§ EXERCISE DIRECTIONS: Below this line is a set of entries; quote exactly the lines from the line that contains "foot = Vector((p[3], p[4], min(1.15, p[2])))" to the line that contains "ring.append(Vector((q.x, q.y, z", both lines included.

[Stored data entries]
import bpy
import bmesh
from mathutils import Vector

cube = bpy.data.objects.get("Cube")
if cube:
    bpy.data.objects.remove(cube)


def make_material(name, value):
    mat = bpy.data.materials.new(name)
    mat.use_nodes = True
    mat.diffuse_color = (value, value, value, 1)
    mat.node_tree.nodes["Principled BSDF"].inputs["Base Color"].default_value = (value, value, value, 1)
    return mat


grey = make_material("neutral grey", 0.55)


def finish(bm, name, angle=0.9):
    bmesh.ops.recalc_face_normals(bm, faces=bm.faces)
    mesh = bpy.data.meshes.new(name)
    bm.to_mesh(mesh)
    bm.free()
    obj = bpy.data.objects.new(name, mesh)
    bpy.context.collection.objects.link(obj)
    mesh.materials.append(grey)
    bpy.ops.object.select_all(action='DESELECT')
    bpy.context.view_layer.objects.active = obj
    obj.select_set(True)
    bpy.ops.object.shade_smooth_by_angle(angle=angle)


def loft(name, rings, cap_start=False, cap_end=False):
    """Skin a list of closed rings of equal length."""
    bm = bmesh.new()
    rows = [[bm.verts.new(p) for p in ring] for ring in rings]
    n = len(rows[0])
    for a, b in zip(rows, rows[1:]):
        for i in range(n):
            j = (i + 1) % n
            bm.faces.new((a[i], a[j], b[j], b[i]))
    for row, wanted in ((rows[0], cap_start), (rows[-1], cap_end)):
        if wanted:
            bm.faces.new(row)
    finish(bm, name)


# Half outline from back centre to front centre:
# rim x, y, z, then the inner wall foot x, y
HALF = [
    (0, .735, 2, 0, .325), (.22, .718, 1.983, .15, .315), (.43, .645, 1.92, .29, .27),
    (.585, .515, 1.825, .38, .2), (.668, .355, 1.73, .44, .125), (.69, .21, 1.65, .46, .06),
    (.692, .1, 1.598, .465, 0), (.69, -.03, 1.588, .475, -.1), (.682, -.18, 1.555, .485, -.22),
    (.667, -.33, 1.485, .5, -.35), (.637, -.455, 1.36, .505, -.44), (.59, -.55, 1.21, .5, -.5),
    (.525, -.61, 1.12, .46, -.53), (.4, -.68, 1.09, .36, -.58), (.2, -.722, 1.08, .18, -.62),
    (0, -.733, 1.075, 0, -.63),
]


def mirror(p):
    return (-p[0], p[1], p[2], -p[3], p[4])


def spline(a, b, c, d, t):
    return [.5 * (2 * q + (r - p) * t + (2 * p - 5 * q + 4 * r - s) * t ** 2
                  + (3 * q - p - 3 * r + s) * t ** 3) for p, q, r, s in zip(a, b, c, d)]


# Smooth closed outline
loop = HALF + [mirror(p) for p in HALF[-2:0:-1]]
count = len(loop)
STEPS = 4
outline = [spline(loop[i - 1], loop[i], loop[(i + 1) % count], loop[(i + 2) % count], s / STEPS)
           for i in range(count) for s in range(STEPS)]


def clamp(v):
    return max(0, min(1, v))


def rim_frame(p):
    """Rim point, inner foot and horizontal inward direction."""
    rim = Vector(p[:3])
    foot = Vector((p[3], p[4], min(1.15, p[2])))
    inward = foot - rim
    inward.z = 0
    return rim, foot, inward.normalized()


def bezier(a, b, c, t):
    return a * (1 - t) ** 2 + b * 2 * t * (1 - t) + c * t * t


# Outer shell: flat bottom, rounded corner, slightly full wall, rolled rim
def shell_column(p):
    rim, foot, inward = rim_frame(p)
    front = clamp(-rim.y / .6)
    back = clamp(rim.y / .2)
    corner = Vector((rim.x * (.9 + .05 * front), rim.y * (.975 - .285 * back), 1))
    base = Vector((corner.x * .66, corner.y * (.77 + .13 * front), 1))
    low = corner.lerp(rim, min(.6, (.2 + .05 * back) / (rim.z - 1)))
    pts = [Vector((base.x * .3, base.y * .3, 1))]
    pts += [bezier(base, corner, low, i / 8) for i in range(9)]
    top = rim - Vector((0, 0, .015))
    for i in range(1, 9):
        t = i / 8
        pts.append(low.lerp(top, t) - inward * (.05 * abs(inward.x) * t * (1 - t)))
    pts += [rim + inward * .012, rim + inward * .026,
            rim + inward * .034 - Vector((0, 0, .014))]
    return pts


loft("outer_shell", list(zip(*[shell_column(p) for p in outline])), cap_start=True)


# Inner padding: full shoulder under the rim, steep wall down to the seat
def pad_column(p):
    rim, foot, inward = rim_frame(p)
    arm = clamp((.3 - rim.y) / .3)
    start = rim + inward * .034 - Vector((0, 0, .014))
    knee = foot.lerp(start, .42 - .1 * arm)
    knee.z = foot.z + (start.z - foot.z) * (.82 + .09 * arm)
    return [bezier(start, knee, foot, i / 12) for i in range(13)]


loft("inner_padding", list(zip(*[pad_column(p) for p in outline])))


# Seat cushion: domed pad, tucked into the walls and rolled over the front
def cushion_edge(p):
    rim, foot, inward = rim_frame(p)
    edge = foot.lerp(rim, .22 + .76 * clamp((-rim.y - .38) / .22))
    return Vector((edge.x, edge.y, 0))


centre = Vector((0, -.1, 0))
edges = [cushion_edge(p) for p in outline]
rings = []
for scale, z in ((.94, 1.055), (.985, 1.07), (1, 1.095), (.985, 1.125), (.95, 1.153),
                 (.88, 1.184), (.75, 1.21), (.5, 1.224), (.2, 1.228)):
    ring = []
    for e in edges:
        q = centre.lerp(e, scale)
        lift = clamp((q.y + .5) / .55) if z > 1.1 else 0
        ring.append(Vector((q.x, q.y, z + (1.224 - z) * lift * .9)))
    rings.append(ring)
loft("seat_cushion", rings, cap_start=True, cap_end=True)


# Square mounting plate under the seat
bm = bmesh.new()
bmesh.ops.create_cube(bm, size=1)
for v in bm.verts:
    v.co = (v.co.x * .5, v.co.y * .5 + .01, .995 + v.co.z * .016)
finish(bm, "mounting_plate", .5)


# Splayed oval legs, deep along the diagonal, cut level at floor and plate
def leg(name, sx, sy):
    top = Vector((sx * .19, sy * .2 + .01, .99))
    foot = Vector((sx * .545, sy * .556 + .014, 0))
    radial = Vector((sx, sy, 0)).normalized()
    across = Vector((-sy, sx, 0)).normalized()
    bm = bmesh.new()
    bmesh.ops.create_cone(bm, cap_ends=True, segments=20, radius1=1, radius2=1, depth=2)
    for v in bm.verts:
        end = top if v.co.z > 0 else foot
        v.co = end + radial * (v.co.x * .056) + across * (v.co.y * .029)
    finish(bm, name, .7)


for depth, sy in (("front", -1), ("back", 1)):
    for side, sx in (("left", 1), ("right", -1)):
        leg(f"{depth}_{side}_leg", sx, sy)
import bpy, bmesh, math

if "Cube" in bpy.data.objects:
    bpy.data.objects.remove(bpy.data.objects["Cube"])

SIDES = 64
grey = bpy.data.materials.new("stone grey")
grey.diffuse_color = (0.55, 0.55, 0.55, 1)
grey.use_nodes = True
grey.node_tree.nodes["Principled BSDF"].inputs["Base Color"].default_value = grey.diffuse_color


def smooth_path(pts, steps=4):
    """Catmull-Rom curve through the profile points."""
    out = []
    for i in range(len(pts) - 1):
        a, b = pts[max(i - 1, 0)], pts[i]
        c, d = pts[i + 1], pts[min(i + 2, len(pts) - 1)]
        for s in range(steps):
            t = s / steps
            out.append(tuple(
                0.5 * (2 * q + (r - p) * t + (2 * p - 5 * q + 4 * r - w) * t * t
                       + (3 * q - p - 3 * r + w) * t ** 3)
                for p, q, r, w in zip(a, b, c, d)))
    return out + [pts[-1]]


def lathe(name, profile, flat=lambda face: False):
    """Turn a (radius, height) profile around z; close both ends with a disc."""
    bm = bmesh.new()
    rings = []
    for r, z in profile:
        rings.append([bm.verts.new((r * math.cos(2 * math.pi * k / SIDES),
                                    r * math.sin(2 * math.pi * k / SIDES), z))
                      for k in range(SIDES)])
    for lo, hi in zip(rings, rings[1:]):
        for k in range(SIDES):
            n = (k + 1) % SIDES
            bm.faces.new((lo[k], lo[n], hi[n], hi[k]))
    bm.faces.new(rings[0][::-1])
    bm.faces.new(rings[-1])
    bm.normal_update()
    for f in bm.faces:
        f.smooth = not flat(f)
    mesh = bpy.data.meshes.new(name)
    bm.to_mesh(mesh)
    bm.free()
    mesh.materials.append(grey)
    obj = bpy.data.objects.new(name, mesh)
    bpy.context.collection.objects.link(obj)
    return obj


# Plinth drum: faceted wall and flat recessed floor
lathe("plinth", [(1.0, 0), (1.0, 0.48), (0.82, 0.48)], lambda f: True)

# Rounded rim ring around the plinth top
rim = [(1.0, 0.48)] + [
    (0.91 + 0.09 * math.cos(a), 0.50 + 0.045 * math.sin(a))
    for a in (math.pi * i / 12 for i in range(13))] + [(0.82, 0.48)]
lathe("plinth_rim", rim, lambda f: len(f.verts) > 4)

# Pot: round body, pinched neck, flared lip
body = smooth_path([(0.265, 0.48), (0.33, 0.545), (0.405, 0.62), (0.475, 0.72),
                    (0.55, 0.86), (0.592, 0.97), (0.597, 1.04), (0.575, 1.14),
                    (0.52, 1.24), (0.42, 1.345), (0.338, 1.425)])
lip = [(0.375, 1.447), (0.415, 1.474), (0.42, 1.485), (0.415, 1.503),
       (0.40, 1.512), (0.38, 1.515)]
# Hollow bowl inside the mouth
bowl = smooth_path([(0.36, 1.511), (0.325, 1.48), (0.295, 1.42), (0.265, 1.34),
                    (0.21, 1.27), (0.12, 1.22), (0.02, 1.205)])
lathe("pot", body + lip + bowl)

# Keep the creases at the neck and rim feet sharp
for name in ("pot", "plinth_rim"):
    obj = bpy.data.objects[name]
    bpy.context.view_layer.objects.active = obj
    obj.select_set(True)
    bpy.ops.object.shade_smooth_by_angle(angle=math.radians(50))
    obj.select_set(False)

§ RESPONSE TO THIS TASK:
    foot = Vector((p[3], p[4], min(1.15, p[2])))
    inward = foot - rim
    inward.z = 0
    return rim, foot, inward.normalized()


def bezier(a, b, c, t):
    return a * (1 - t) ** 2 + b * 2 * t * (1 - t) + c * t * t


# Outer shell: flat bottom, rounded corner, slightly full wall, rolled rim
def shell_column(p):
    rim, foot, inward = rim_frame(p)
    front = clamp(-rim.y / .6)
    back = clamp(rim.y / .2)
    corner = Vector((rim.x * (.9 + .05 * front), rim.y * (.975 - .285 * back), 1))
    base = Vector((corner.x * .66, corner.y * (.77 + .13 * front), 1))
    low = corner.lerp(rim, min(.6, (.2 + .05 * back) / (rim.z - 1)))
    pts = [Vector((base.x * .3, base.y * .3, 1))]
    pts += [bezier(base, corner, low, i / 8) for i in range(9)]
    top = rim - Vector((0, 0, .015))
    for i in range(1, 9):
        t = i / 8
        pts.append(low.lerp(top, t) - inward * (.05 * abs(inward.x) * t * (1 - t)))
    pts += [rim + inward * .012, rim + inward * .026,
            rim + inward * .034 - Vector((0, 0, .014))]
    return pts


loft("outer_shell", list(zip(*[shell_column(p) for p in outline])), cap_start=True)


# Inner padding: full shoulder under the rim, steep wall down to the seat
def pad_column(p):
    rim, foot, inward = rim_frame(p)
    arm = clamp((.3 - rim.y) / .3)
    start = rim + inward * .034 - Vector((0, 0, .014))
    knee = foot.lerp(start, .42 - .1 * arm)
    knee.z = foot.z + (start.z - foot.z) * (.82 + .09 * arm)
    return [bezier(start, knee, foot, i / 12) for i in range(13)]


loft("inner_padding", list(zip(*[pad_column(p) for p in outline])))


# Seat cushion: domed pad, tucked into the walls and rolled over the front
def cushion_edge(p):
    rim, foot, inward = rim_frame(p)
    edge = foot.lerp(rim, .22 + .76 * clamp((-rim.y - .38) / .22))
    return Vector((edge.x, edge.y, 0))


centre = Vector((0, -.1, 0))
edges = [cushion_edge(p) for p in outline]
rings = []
for scale, z in ((.94, 1.055), (.985, 1.07), (1, 1.095), (.985, 1.125), (.95, 1.153),
                 (.88, 1.184), (.75, 1.21), (.5, 1.224), (.2, 1.228)):
    ring = []
    for e in edges:
        q = centre.lerp(e, scale)
        lift = clamp((q.y + .5) / .55) if z > 1.1 else 0
        ring.append(Vector((q.x, q.y, z + (1.224 - z) * lift * .9)))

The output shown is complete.